        • Deadly Sinner says:

          If it was so worthless, you would be able to explain why.

          You’re trying to give some definitive statement on balance with your limited experience on a game that was playable for a week or so. Which means there was a constant flow of new players who had no idea what they were doing, and the rest of the players picked up on the game at varying speeds. This isn’t a normal FPS, it’s a game that requires you to learn new things to compete. So, sure, I played plenty of one sided games against complete newbies, yet I also played plenty of 15-25 minute games (about the length the devs are aiming for) against people who actually had a clue what they were doing.

          In a fair game, the better players should usually win. In Left 4 Dead, a coordinated team will always steamroll a team of randoms, but I would never claim it was unbalanced because of that.

          • JimmyG says:

            Yeah, I think the analogy was called “worthless” because chess is just about perfectly symmetrical. One player goes first, right, but both players have the same pieces and the same arrangement. Evolve, on the other hand, is deliberately asymmetrical. So while I don’t like the sting of DarkFenix’s delivery, I understand the sentiment. He or she thinks the monster has all of the gamechanging tricks, and a skilled monster-player will always be insurmountable.

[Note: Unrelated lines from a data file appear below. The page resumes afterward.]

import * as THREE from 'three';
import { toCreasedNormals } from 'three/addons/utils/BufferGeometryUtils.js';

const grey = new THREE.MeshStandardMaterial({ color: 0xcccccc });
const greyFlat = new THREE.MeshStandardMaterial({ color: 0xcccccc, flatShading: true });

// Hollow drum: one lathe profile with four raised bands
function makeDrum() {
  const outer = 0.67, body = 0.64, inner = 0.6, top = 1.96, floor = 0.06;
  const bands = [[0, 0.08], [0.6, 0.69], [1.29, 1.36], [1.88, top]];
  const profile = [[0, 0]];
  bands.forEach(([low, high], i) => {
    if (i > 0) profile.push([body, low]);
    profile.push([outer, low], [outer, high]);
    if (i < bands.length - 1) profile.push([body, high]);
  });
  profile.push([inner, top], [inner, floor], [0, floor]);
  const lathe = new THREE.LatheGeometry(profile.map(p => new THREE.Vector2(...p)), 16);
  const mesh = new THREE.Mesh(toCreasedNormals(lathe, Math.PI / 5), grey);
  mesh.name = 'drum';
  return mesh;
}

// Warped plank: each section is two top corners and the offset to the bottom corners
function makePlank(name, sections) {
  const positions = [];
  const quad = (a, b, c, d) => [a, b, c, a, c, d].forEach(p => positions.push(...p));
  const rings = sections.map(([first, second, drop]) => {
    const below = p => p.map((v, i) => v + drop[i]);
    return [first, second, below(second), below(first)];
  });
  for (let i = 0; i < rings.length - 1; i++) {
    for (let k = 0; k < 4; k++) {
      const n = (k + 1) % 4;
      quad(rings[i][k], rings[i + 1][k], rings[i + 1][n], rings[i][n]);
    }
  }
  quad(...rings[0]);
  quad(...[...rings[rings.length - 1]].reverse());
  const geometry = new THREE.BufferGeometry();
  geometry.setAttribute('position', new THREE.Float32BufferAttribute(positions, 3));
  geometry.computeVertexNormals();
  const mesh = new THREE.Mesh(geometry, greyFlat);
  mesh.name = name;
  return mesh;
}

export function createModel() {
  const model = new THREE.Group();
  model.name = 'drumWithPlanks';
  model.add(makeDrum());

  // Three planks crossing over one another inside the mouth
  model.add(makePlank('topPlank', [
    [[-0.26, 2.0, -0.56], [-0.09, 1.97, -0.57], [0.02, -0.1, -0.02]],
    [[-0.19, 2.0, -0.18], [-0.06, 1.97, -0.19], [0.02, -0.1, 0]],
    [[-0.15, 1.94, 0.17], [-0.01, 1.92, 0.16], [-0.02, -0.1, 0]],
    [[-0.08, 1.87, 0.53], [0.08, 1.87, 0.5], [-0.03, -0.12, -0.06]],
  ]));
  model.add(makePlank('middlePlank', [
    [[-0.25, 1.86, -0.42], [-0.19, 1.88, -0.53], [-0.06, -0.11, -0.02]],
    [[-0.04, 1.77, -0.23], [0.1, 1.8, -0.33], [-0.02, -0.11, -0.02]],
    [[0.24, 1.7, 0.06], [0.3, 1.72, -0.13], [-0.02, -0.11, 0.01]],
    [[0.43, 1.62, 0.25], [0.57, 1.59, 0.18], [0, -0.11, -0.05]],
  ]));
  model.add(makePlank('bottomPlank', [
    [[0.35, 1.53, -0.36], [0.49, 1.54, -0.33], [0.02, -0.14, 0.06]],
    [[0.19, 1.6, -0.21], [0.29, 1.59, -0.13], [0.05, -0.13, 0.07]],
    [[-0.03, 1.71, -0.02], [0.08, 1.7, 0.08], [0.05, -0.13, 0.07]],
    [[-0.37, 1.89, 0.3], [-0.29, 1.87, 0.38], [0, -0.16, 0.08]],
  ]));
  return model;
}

            But I’m hoping the game has more depth than people realize. Left 4 Dead was extremely shallow from the survivors’ point of view, at least until the big standoff at the end of each campaign. In interviews with the developers, it sounds like they’ve been playing Evolve a ton internally. And after weeks and months of practicing coordination and tweaking the abilities of each hunter, I’m optimistic that we’ll get something more MOBA-like than the average FPS — by which I mean, skills matter most in conjunction, not isolation. It might just take the community a while to master the big bag of tricks they have to overcome the seemingly overpowered monster.

  7. heretic says:

    Nice vid Angus! At first I didn’t read the article and thought it was John talking for a minute, somewhat similar voice no?

    • Fontan says:

      I thought the same and I did read the article first. Maybe they are the same person?

  8. jezcentral says:

    I also like the fact that this article was published in the evening time, when I am at my PC at home, to enjoy this video thingummyjig. When I’m at work, I can’t be clicking on things and watching moving pictures for any length of time, and I can’t be caught inflicting sounds on work-mates.

  9. Radiant says:

    link to the shout casted trailer?
    nice vid btw.

  10. Josh W says:

    Um, not really that keen on it. I liked Nathan’s game and a chat videos more than these to be honest, because they had a lack of editing, whereas this has “gadget show” or “BBC News 24 movie preview” editing. I find the former more human. It also avoids the kind of soundbightyness of only getting little snippets of what someone said. Like if the interviews we see bits of had just been recorded, we could have heard more about how they talk and think, which would have been nice, whereas here we’re only seeing stuff crafted around a very small theme. It goes with scripting too; those talking head moments have a place to fit in the script, and the events in the game are there as generic examples to fill in the background. It’s a bit confined, and there isn’t the same interplay between conversation and gameplay, everything sits in it’s box.

    Also, some of the reasons we do editing just don’t apply in interactive video, making it punchy etc. and not loosing people’s attention, as you can use visual bookmarking and links to allow people to skip to things that interest them if they want, just like people can skim read articles and then go back to read them properly.

  11. LTK says:

    Very informative and well narrated bit of video. I wouldn’t be opposed to more of this sort of thing.

    Edit: But after reading the article on the same subject from a few days ago, I realise the video editing actually misrepresented some things. When the dev was talking about the strategy du jour being replaced, I thought he meant the picking off of survivors by the monster. Otherwise the article and video are close to equivalent, but I think the article has more clarity and feels longer and more in-depth as well.